The railroad station was a big place, much bigger than the one in Polotzk. Several trains came in at once, instead of only one. There was an immense buffet, with fruits and confections, and a place where books were sold. My cousin never let go my hand, on account of the crowd. Then we rode in a cab for ever so long, and I saw the most beautiful streets and shops and houses, much bigger and finer than any in Polotzk.

We remained in Vitebsk several days, and I saw many wonderful things, but what gave me my one great surprise was something that wasn’t new at all. It was the river—the river Dvina. Now the Dvina is in Polotzk. All my life I had seen the Dvina. How, then, could the Dvina be in Vitebsk? My cousin and I had come on the train, but everybody knew that a train could go everywhere, even to Russia. It became clear to me that the Dvina went on and on, like a railroad track, whereas I had always supposed that it stopped where Polotzk stopped. I had never seen the end of Polotzk; I meant to, when I was bigger. But how could there be an end to Polotzk now? Polotzk was everything on both sides of the Dvina, as all my life I had known; and the Dvina, it now turned out, never broke off at all. It was very curious that the Dvina should remain the same, while Polotzk changed into Vitebsk!

Meet the Author

Mary Antin was born on June 13, 1881, in Polotzk, Russia, the daughter of Israel and Esther Weltman Antin. Her father emigrated to the United States in 1891, and three years later the mother followed with the four children, arriving in Boston on the Polynesia on May 8, 1894. The Antin family eventually settled on Arlington Street in Chelsea, where Mary and the younger siblings started to go to public school; her older sister had to work as a seamstress. Mary Antin's teacher brought about her first published work, the composition "Snow," in the journal Primary Education.

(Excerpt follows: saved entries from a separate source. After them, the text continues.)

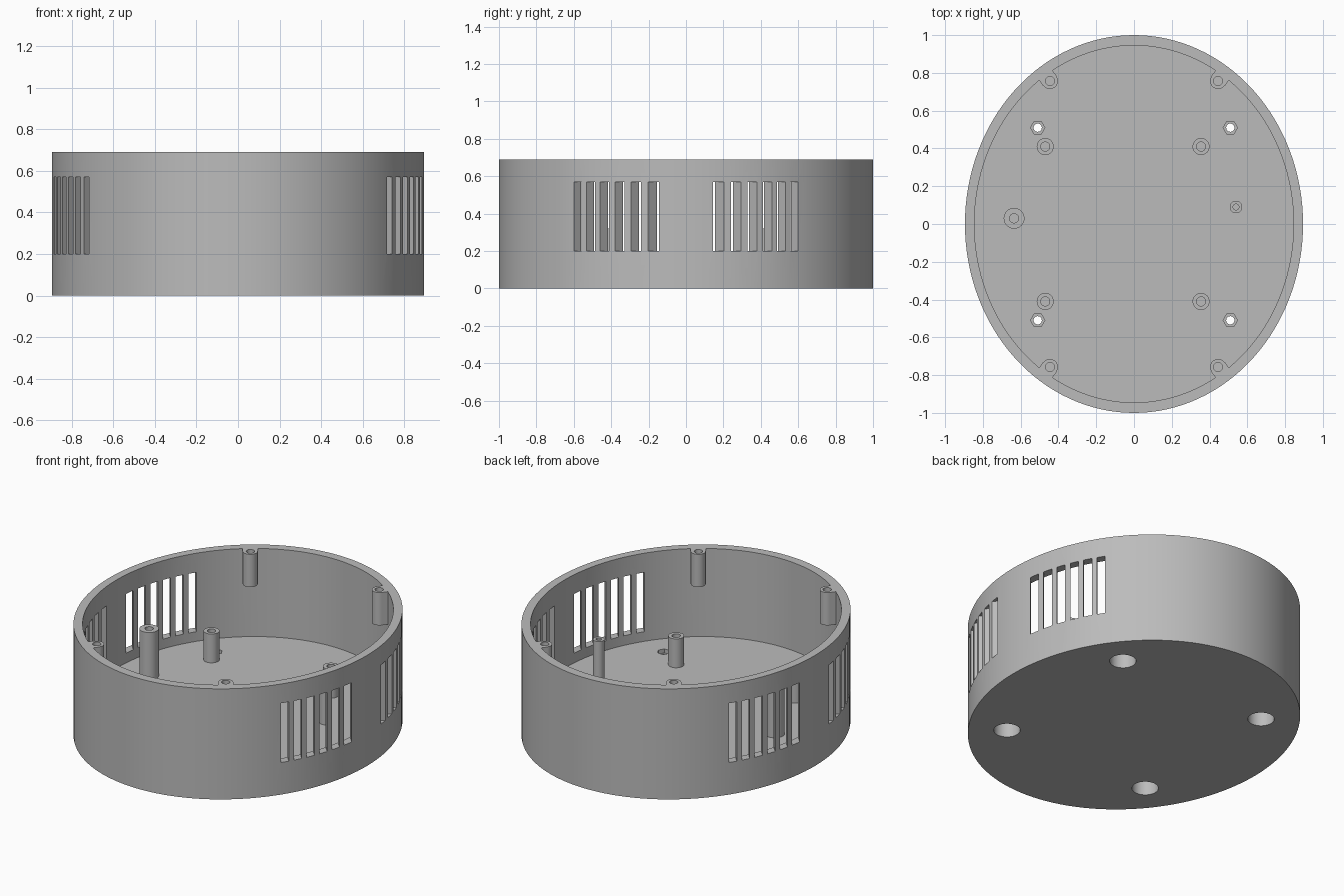
import bpy, bmesh, math
from mathutils import Matrix, Vector

cube = bpy.data.objects.get("Cube")
if cube:
    bpy.data.objects.remove(cube, do_unlink=True)

HEIGHT, FLOOR = 0.69, 0.14
OUTER, INNER = (0.895, 1.0), (0.845, 0.945)
QUADRANTS = [(sx, sy) for sx in (1, -1) for sy in (1, -1)]

grey = bpy.data.materials.new("Matte grey plastic")
grey.use_nodes = True
colour = (0.5, 0.5, 0.5, 1)
grey.diffuse_color = colour
grey.node_tree.nodes["Principled BSDF"].inputs["Base Color"].default_value = colour


def finish(name, bm):
    bmesh.ops.recalc_face_normals(bm, faces=bm.faces[:])
    mesh = bpy.data.meshes.new(name)
    bm.to_mesh(mesh)
    bm.free()
    obj = bpy.data.objects.new(name, mesh)
    bpy.context.collection.objects.link(obj)
    mesh.materials.append(grey)
    return obj


def add_rings(bm, profile, centre=(0, 0), segs=32):
    """Stack of (rx, ry, z) rings, capped at the first and last ring."""
    rings = []
    for rx, ry, z in profile:
        angles = [2 * math.pi * i / segs for i in range(segs)]
        rings.append([bm.verts.new((centre[0] + rx * math.cos(a),
                                    centre[1] + ry * math.sin(a), z)) for a in angles])
    for low, high in zip(rings, rings[1:]):
        for i in range(segs):
            j = (i + 1) % segs
            bm.faces.new((low[i], low[j], high[j], high[i]))
    bm.faces.new(rings[0][::-1])
    bm.faces.new(rings[-1])


def add_box(bm, start, direction, along, half_width, z0, z1):
    """Box running outward from start along a horizontal direction."""
    d = Vector((*direction, 0)).normalized()
    mid = Vector((*start, (z0 + z1) / 2)) + d * (along[0] + along[1]) / 2
    turn = Matrix.Rotation(math.atan2(d.y, d.x), 4, "Z")
    size = Matrix.Diagonal((along[1] - along[0], half_width * 2, z1 - z0, 1))
    bmesh.ops.create_cube(bm, size=1, matrix=Matrix.Translation(mid) @ turn @ size)


def boolean(target, tool, operation):
    mod = target.modifiers.new(operation, "BOOLEAN")
    mod.operation, mod.object, mod.solver = operation, tool, "EXACT"
    mod.use_self = True
    bpy.context.view_layer.objects.active = target
    bpy.ops.object.modifier_apply(modifier=mod.name)
    bpy.data.objects.remove(tool, do_unlink=True)


def smooth(obj):
    bpy.ops.object.select_all(action="DESELECT")
    obj.select_set(True)
    bpy.context.view_layer.objects.active = obj
    bpy.ops.object.shade_smooth_by_angle(angle=math.radians(30))


# Oval tray with a thick floor
bm = bmesh.new()
add_rings(bm, [(*OUTER, 0), (*OUTER, HEIGHT), (*INNER, HEIGHT), (*INNER, FLOOR)], segs=128)
housing = finish("housing", bm)

# Lid screw bosses hanging from the rim, each joined to the wall by a web
CORNER = (0.445, 0.757)
for sx, sy in QUADRANTS:
    c = (sx * CORNER[0], sy * CORNER[1])
    outward = (c[0] / INNER[0] ** 2, c[1] / INNER[1] ** 2)
    for part in ("post", "web"):
        bm = bmesh.new()
        if part == "post":
            add_rings(bm, [(0.042, 0.042, 0.485), (0.042, 0.042, HEIGHT)], c)
        else:
            add_box(bm, c, outward, (0, 0.07), 0.044, 0.485, HEIGHT)
        boolean(housing, finish("boss_" + part, bm), "UNION")

# Screw holes in the bosses
bm = bmesh.new()
for sx, sy in QUADRANTS:
    add_rings(bm, [(0.024, 0.024, 0.52), (0.024, 0.024, 0.8)],
              (sx * CORNER[0], sy * CORNER[1]))
boolean(housing, finish("boss_holes", bm), "DIFFERENCE")

# Foot recesses below, with a screw hole and a hexagonal nut pocket above
FOOT = 0.51
bm = bmesh.new()
for sx, sy in QUADRANTS:
    add_rings(bm, [(0.075, 0.075, -0.1), (0.075, 0.075, 0.09)], (sx * FOOT, sy * FOOT))
boolean(housing, finish("foot_recesses", bm), "DIFFERENCE")
for name, r, segs, z in (("screw_holes", 0.022, 24, 0.05), ("nut_pockets", 0.038, 6, 0.115)):
    bm = bmesh.new()
    for sx, sy in QUADRANTS:
        add_rings(bm, [(r, r, z), (r, r, 0.3)], (sx * FOOT, sy * FOOT), segs)
    boolean(housing, finish(name, bm), "DIFFERENCE")

# Four groups of six parallel ventilation slots
tilt = math.radians(48)
c, s = math.cos(tilt), math.sin(tilt)
bm = bmesh.new()
for sx, sy in QUADRANTS:
    for k in range(6):
        offset = -0.154 - 0.0768 * k
        add_box(bm, (-sx * offset * s, sy * offset * c), (sx * c, sy * s),
                (0.58, 1.2), 0.0235, 0.2, 0.57)
boolean(housing, finish("vent_slots", bm), "DIFFERENCE")
smooth(housing)


# Hollow standoffs on the floor
def standoff(name, centre, radius, bore, top):
    bm = bmesh.new()
    add_rings(bm, [(radius, radius, FLOOR - 0.01), (radius, radius, top),
                   (bore, bore, top), (bore, bore, FLOOR + 0.02)], centre)
    smooth(finish(name, bm))


for x, side in ((0.355, "left"), (-0.47, "right")):
    for y, end in ((-0.41, "front"), (0.41, "back")):
        standoff(f"board_standoff_{end}_{side}", (x, y), 0.045, 0.024, 0.32)
standoff("wide_standoff_right", (-0.635, 0.03), 0.055, 0.024, 0.435)
standoff("slim_standoff_left", (0.54, 0.09), 0.033, 0.016, 0.44)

Shortly after the transatlantic voyage, Mary wrote a long and detailed account of it in Yiddish for her uncle. Later, the philanthropist Hattie Hecht introduced Antin to Philip Cowen and Israel Zangwill, and the result was the publication of an English adaptation of the letter in the American Hebrew. In 1899, it appeared as a book that misspelled the name of her hometown, From Plotzk to Boston, with a glowing introduction by Zangwill. The essayist Josephine Lazarus—Emma Lazarus' sister—reviewed the volume for the Critic and became friends with Antin, who had been admitted to the prestigious Boston Latin School for girls. The family now lived in the Dover Street slum, and Mary associated with the South End Settlement House of Edward Everett Hale. She sat as a model for his daughter Ellen Day Hale, and became a member of the Natural History Club. There she met Amadeus William Grabau (1870-1946), who was finishing his doctoral work in geology and paleontology at Harvard. They were married in Boston on October 5, 1901, and soon took up residence in New York, where Grabau became a professor at Columbia University. Antin never finished Latin School, and therefore could only take a few college courses as a special student. Their dauther, Josephine Esther Grabau, Antin's only child, was born on November 21, 1907. Antin publshed short stories essays, and her books The Promised Land (1912) and They Who Knock at Our Gates (1914), which together sold more than one hundred thousand copies. After some successful years as a writer and Progressive lecturer, Antin suffered a nervous breakdown, and she and Grabau separated. She lived in pooer circumstances in later years, publishing little, and died on May 15, 1949.

Werner Sollors is a professor of Afro-American Studies and English at Harvard University. His most recent book is Neither Black Nor White Yet Both: Thematic Explorations of Interracial Literature.

Customer Reviews

Average Review:

Write a Review

and post it to your social network

     

Most Helpful Customer Reviews

See all customer reviews >

The Promised Land (Barnes & Noble Digital Library) 3.4 out of 5 based on 0 ratings. 5 reviews.
Anonymous More than 1 year ago
I have heard of this book before my friends who have read it says it is really good.
Anonymous More than 1 year ago
Anonymous More than 1 year ago
Anonymous More than 1 year ago
Anonymous More than 1 year ago